9. Android N Password Manager
In Marshmallow, the Smart Lock for Passwords feature is hidden down the bottom of the Google settings. It’s a fledgling password manager for apps that will basically set back to exactly where you were if you uninstall and then re-install an app. Smart Lock for Passwords automatically signs you into apps, and Marshmallow’s automatic app backup feature re-loads all of your app data and progress. It’s a nice idea, but it doesn’t work with many apps yet. We hope the Android N release delivers a fully functional and widely supported password manager.
10. Android N Permissions Manager
As we mentioned, Android Marshmallow already has granular app permissions – meaning that you can select individual permissions to grant or deny a particular app and change them at any time – but the feature is still a little confusing. The feature actually debuted back in the hidden AppOps in Android 4.3 Jelly Bean but was quickly removed, only to resurface in Android 6.0. So we’d like to see an even better permission manager in Android N, one that makes the process more intuitive and allows better control over app permissions while making the whole process a lot more transparent. Right now you have to dig around in the apps settings of Marshmallow to even find and make sense of the current state of your app permissions.
11. New Messaging App
There’s a rumor doing the rounds that Google will be introducing an all-new messaging app with Android N to replace the largely unpopular Hangouts SMS/MMs integration. The new app will be based on the Rich Communications Services (RCS) platform, which allows for much more than just talk and text to be shuttled around, including video chat, file sharing and instant messaging.
12. Android N System Update Independence
This would be the holy grail of Android N updates: independent system updates from Google that are totally separate from any subsequent updates imposed by your manufacturer or carrier. These last two are the reasons why Android updates take so long for non-Nexus devices. If Google could update the core functionality of Android, independent of any interface and software feature changes added later by manufacturers and carriers, we could suddenly be looking at Nexus-speed Android updates for everyone, just like with iOS, and the end of Android fragmentation.
13. Faster App Optimization In Android N
Following the switch to Android Runtime (ART) in Android Lollipop from the decrepit Dalvik runtime used in KitKat and before, some users have become tired of the amount of time it takes to optimize apps following an Android update.
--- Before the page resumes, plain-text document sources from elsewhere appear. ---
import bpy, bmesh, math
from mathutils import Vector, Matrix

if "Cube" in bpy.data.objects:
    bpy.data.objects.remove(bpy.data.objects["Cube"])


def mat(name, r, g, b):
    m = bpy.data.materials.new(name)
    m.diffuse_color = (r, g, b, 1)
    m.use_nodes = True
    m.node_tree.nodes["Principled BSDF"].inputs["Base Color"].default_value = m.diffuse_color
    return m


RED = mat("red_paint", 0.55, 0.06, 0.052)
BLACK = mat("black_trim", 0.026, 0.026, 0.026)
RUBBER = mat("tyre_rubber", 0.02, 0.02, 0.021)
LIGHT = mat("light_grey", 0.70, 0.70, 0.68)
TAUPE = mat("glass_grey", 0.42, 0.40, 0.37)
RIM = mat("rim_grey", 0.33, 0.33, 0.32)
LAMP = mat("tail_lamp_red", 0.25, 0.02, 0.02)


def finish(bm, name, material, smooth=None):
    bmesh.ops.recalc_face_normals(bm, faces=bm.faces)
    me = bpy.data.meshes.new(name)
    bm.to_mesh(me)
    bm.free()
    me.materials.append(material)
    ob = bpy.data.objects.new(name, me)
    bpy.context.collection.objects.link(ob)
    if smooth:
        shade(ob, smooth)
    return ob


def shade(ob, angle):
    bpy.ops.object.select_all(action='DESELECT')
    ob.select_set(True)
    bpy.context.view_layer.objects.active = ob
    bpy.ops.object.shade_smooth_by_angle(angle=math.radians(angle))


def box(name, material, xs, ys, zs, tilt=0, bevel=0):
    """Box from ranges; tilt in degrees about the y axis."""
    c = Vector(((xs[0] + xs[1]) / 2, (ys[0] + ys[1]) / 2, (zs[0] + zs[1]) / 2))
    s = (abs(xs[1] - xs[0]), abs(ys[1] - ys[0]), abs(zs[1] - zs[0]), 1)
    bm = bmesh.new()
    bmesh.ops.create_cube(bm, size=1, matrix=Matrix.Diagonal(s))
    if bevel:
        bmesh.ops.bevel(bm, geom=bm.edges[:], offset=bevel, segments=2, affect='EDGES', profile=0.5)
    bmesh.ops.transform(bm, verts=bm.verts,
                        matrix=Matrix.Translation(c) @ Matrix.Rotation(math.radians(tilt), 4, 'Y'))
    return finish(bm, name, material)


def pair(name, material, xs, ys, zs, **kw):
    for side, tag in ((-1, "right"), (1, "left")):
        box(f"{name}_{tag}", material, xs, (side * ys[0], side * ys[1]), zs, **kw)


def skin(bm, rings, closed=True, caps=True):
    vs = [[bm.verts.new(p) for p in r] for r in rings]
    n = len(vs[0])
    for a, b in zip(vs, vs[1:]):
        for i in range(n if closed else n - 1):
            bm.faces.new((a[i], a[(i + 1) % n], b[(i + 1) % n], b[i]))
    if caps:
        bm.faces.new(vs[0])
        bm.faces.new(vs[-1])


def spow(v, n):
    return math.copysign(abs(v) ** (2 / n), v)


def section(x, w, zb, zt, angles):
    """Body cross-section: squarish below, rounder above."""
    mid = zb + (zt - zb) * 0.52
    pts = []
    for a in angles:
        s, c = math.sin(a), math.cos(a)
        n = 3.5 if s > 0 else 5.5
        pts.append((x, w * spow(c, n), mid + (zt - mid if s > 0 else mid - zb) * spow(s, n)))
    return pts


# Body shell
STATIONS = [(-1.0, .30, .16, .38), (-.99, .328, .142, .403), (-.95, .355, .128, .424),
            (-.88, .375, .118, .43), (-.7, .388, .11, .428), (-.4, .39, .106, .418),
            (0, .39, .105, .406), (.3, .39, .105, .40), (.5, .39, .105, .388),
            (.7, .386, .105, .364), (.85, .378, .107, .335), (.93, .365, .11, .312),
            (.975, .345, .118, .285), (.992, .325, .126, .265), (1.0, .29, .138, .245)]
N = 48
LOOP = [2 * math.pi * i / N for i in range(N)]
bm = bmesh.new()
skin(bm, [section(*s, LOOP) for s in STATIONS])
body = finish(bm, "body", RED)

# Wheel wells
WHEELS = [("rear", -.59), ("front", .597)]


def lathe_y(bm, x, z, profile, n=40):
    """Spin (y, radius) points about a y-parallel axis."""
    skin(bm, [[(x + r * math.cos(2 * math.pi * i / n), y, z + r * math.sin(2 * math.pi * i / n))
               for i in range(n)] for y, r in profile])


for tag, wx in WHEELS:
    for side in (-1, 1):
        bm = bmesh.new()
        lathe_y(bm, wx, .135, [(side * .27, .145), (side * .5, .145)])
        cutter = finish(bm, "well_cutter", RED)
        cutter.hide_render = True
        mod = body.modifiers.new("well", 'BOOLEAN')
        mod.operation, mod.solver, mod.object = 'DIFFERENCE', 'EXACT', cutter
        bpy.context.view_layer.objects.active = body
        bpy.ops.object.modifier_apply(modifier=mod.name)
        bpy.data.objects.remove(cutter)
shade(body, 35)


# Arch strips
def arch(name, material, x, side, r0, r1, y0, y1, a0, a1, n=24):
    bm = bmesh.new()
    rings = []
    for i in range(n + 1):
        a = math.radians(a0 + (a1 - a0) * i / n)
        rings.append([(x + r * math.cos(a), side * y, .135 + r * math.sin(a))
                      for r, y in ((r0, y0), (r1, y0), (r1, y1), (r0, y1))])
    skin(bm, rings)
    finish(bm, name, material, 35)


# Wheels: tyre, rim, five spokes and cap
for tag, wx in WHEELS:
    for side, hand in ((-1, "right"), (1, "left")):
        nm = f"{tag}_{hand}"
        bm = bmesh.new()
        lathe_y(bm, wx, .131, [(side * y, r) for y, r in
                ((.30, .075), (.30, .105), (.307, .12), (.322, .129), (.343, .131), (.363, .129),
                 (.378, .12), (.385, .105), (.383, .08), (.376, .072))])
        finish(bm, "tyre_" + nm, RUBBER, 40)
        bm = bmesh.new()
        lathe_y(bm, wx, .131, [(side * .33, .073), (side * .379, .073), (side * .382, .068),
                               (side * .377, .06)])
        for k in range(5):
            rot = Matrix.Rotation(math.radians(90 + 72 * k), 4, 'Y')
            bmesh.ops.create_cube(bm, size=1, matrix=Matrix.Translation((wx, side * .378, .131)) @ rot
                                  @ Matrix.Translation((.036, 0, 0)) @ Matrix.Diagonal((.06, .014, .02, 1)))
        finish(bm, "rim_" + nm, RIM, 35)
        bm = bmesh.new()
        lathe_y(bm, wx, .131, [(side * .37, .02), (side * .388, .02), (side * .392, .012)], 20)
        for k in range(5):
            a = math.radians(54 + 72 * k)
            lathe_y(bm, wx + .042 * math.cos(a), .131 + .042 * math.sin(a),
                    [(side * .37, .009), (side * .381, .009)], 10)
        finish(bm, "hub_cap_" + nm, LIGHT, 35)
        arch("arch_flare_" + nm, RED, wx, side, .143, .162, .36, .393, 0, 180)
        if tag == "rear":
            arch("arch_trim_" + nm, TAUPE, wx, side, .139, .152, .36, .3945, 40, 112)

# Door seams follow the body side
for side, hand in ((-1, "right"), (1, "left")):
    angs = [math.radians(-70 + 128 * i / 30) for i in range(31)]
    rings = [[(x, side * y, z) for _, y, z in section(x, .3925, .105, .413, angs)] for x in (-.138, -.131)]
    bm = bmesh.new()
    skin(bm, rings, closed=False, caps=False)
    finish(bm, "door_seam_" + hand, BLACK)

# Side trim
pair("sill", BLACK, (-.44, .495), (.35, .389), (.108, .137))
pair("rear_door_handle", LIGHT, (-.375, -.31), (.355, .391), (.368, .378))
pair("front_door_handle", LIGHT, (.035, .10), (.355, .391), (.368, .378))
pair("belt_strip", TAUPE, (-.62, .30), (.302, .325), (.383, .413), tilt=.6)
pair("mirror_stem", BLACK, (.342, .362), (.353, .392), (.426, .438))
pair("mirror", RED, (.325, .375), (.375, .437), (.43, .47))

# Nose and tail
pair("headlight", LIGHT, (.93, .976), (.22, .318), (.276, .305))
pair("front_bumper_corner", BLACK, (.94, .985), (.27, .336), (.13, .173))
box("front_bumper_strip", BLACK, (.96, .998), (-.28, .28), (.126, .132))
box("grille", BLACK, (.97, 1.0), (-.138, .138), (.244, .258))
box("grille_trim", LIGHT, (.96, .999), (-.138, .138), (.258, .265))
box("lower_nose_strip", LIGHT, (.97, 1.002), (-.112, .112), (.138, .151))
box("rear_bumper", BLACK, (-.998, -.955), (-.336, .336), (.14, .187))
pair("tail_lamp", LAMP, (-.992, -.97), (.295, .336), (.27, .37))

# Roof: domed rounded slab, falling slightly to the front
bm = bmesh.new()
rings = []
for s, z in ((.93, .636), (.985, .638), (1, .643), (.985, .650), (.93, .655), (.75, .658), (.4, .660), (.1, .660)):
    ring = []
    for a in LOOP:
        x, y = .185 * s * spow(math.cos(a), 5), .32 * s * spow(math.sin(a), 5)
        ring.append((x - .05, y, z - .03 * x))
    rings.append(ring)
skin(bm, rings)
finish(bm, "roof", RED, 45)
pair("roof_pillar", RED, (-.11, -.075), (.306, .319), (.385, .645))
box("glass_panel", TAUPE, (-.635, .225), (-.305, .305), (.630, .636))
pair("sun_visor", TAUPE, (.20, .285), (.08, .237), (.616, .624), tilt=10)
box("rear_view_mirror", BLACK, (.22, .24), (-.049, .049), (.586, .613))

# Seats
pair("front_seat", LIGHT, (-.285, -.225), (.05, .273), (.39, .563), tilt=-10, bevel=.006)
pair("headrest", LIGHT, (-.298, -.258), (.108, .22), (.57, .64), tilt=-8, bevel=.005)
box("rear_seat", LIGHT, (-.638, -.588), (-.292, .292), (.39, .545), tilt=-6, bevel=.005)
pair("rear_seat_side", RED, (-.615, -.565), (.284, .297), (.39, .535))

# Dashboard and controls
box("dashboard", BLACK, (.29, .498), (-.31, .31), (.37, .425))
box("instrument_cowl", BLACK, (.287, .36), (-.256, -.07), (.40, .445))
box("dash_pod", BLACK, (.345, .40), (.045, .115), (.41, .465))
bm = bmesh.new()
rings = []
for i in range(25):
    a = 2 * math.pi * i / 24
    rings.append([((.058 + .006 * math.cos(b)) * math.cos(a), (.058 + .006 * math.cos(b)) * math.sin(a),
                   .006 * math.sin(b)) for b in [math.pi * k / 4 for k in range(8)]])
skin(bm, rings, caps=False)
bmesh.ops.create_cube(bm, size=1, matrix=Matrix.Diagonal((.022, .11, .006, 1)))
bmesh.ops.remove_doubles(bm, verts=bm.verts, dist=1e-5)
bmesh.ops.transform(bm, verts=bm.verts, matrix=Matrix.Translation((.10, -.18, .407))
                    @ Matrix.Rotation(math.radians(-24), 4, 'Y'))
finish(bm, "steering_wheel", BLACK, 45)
Upon first boot, the ART optimizes all apps using Ahead-of-Time compilation (whereby apps are compiled once – at boot – and then effectively launch faster from there on out). In Android N however, things have changed again.
14. Improved Call Screening And Number Blocking
Android N attempts to improve on the multiple different methods manufacturers have come up with over the years to block certain numbers or screen calls by baking a standard into the latest version of Android. Like fingerprint support and multi-window mode, this means that these rather essential processes should become more consistent across devices and manufacturers because they are a stock feature of Android rather than a later addition.
15. Put Emergency Info On Your Lock Screen
This is one of those good ideas that probably won’t get appreciated as much as it should be. Android N now has a setting that allows you to provide a link to your emergency information on your lock screen, including your name, blood type, address, allergies and other essential information that may be required if you find yourself in an accident and unable to communicate.